What prevents the ruling alliance from revamping the storage and distribution system of foodgrains in the country? Year after year, millions of tonnes either get eaten away by rats or destroyed in rains.
Something is rotten in the state of Denmark”, says Marcellus in The Tragedy of Hamlet, Prince of Denmark. Even though William Shakespeare surely did not have in mind the literally rotten state of India today at the time he wrote the line, the quote unfortunately presents an accurate reflection of the country where tonnes of foodgrain continue to rot even as 140 million Indians go hungry for a month.
In August 2010, the Supreme Court had asked the Government to give away foodgrains rotting to the poor at “low cost or no cost”. This would have given relief to the country’s starving millions and also solved the Government’s problem of preserving foodgrains after a record procurement.
Indeed, of the 59 million tonnes of grain stored by the Food Corporation of India and State agencies across India, only 42 million tonnes are placed in covered buildings. The remaining have either been stored under temporary tarpaulin covers or left out in the open. And the amount that is stored as such has only been rising. It was 9.4 million tonnes in 2008, 16 million tonnes in 2009 and 17.8 million tonnes as of June 1, 2010.
The FCI had reported to the Union Ministry of Consumer Affairs, Food and Public Distribution last month that the total stock of foodgrain in the central pool was expected to be an all-time record of 750.17 lakh tonnes. It was estimated that at the beginning of June, 472.9 lakh tonnes of grain would be in the granaries of the FCI and the State Governments of Punjab, Madhya Pradesh and Haryana alone. That would be 69 lakh tonnes more than what was kept in these States, during the same period, last year. The food corporation had made clear that “the FCI and the State agencies will neither have the storage capacity nor the manpower to manage such a substantial increase in stock in the central pool.”
It is clear then that, due to shortage of storage capacity, once again millions of tonnes of foodgrain will be kept in open plinths covered with tarpaulin, under the Cover and Plinth system across Punjab, Haryana and Madhya Pradesh. It is also possible that substantial quantity may have to be stored in unscientific plinths. As a result, during the monsoon approximately 231.82 lakh tonnes of wheat will be lying under the sun on the plinths in just these three States.
In order to prevent damage to stocks (especially stock stored under the CAP system for more than one year), it is necessary that the allocation of foodgrain to State Governments be suitably enhanced.

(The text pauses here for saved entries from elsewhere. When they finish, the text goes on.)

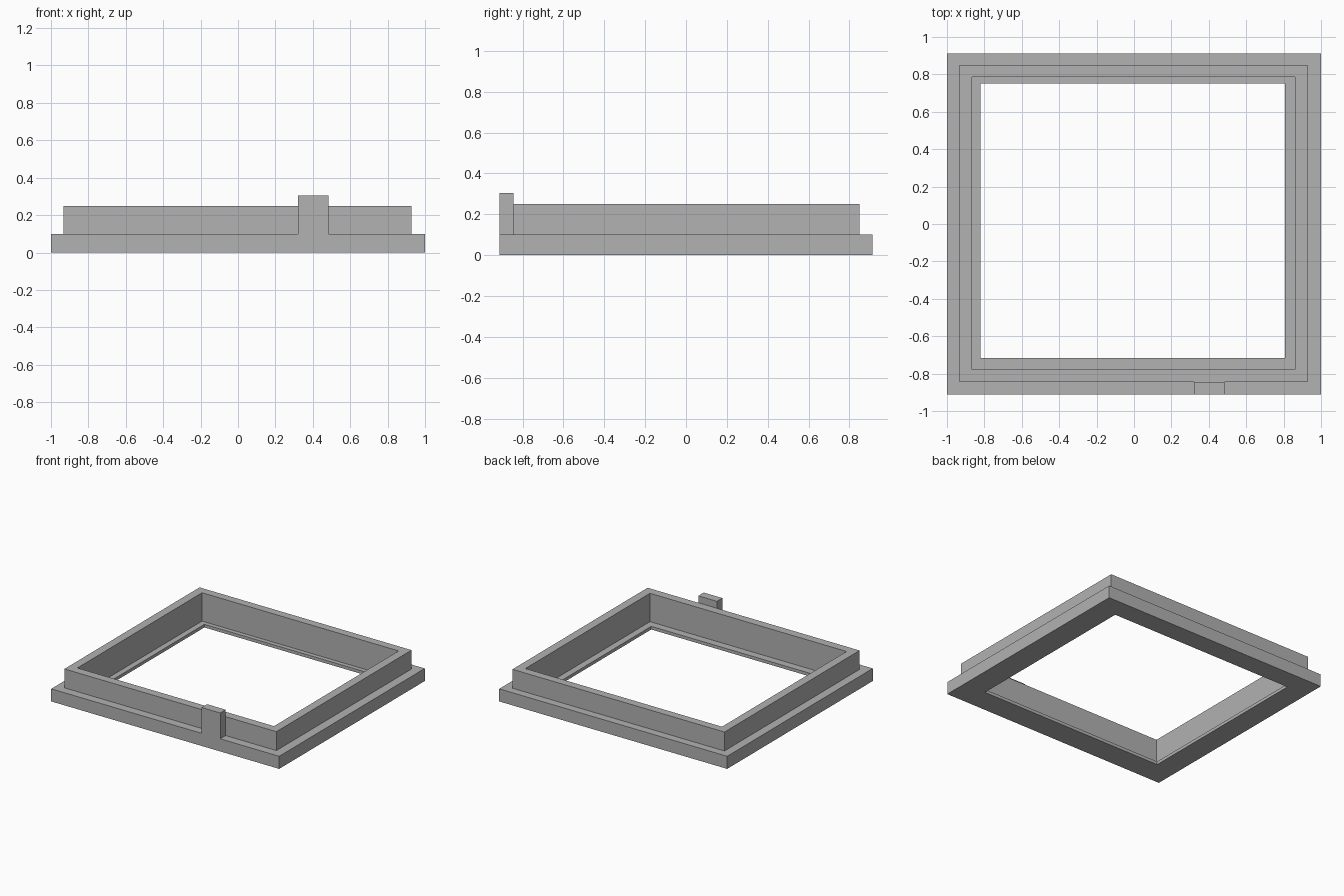
import bpy
import bmesh

cube = bpy.data.objects.get("Cube")
if cube:
    bpy.data.objects.remove(cube, do_unlink=True)

grey = bpy.data.materials.new("plain_grey")
grey.use_nodes = True
colour = (0.445, 0.445, 0.445, 1)
grey.diffuse_color = colour
grey.node_tree.nodes["Principled BSDF"].inputs["Base Color"].default_value = colour


def finish(name, bm):
    bmesh.ops.recalc_face_normals(bm, faces=bm.faces)
    mesh = bpy.data.meshes.new(name)
    bm.to_mesh(mesh)
    bm.free()
    mesh.materials.append(grey)
    obj = bpy.data.objects.new(name, mesh)
    bpy.context.collection.objects.link(obj)
    return obj


def ring(bm, bounds, z):
    x0, x1, y0, y1 = bounds
    corners = ((x0, y0), (x1, y0), (x1, y1), (x0, y1))
    return [bm.verts.new((x, y, z)) for x, y in corners]


def bridge(bm, a, b):
    for i in range(4):
        j = (i + 1) % 4
        bm.faces.new((a[i], a[j], b[j], b[i]))


# Rectangles as left, right, front and back limits
flange = (-1, 1, -0.912, 0.912)
wall_out = (-0.932, 0.928, -0.844, 0.849)
wall_in = (-0.865, 0.86, -0.777, 0.785)
opening = (-0.82, 0.807, -0.717, 0.75)
base_top, wall_top, ledge_top, tab_top = 0.1, 0.25, 0.025, 0.305

# Stepped frame: flange, raised wall, inner ledge and opening in one closed profile
bm = bmesh.new()
profile = [(flange, 0), (flange, base_top), (wall_out, base_top),
           (wall_out, wall_top), (wall_in, wall_top), (wall_in, ledge_top),
           (opening, ledge_top), (opening, 0)]
rings = [ring(bm, bounds, z) for bounds, z in profile]
for k, loop in enumerate(rings):
    bridge(bm, loop, rings[(k + 1) % len(rings)])
finish("stepped_frame", bm)

# Upright tab between the front edge and the wall
bm = bmesh.new()
tab = (0.32, 0.483, flange[2], wall_out[2])
low, high = ring(bm, tab, base_top), ring(bm, tab, tab_top)
bridge(bm, low, high)
bm.faces.new(low)
bm.faces.new(high)
finish("front_tab", bm)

But the Group of Ministers on food has rejected the Ministry’s proposal to distribute more grains to States, citing fiscal constraints, despite FCI’s warning that the grains would rot in the open godowns once the monsoon hits the country.
The Government’s approach to the country’s hungry millions is callous, to say the least. It does not even know for certain how many poor are there in the country and how much of the foodgrain stock is currently rotting. The Planning Commission had accepted the Tendulkar Committee report which states that 37 per cent of people in India live below the poverty line, an increase of 10 per cent from the last calculation.
But two other reports produced by Government-appointed committees have pegged poverty at much higher levels. The Arjun Sengupta report says 77 per cent of Indians live on less than Rs 20 a day, while the NC Saxena Committee report has said that 50 per cent of people in India live below poverty.
The present food subsidy Bill is expected to cost the Government Rs 55,000 crore annually. That figure is likely to go up by over four times by the time the Bill becomes law. If one goes by the figures of Transparency International, nearly 68 per cent of the Government’s subsidy is siphoned off by middlemen, both in kind and in cash and sold in the black market.
Hence, while people die of hunger, the Government sits atop a mountain of foodgrains. The storage facilities of the FCI too are full of grain — in fact so full that some of the stocks are rotting and rat-infested.
A parliamentary committee has observed that some of the foodgrain was so rotten that even the animals would not eat it. They were best dumped in the sea. Another report, also by a standing committee of Parliament, estimated that the Government was spending Rs 6,200 crore every year to maintain these food stocks.
The Union Minister for Food admitted on June 20 that over 6.6 million tonnes of wheat worth over Rs 1,100 crore was lying in the open, and it was at high risk of being damaged during the monsoon season. At present, the Government has a stock of 82.3 million tonnes as against the storage capacity of 64 million tonnes. Of the 50 million tonnes of wheat procured by the Government, 27 million tonnes are kept in the open, of which 6.6 million tonnes are lying in an unscientific way.
The wastage of foodgrains is due to the negligence of the Government, which does not have adequate storage facilities. It is common sense that, unless we keep our goods safe they are likely to be stolen. The problem of the Government is that its left hand does not know what the right is doing. And even if it knows, it lacks the will to execute policy effectively. Whether for an individual or the Government, will- power is the keystone in the arch of achievement.
The real contest is always between what you have done and what you are capable of doing. You measure yourself against yourself and nobody else.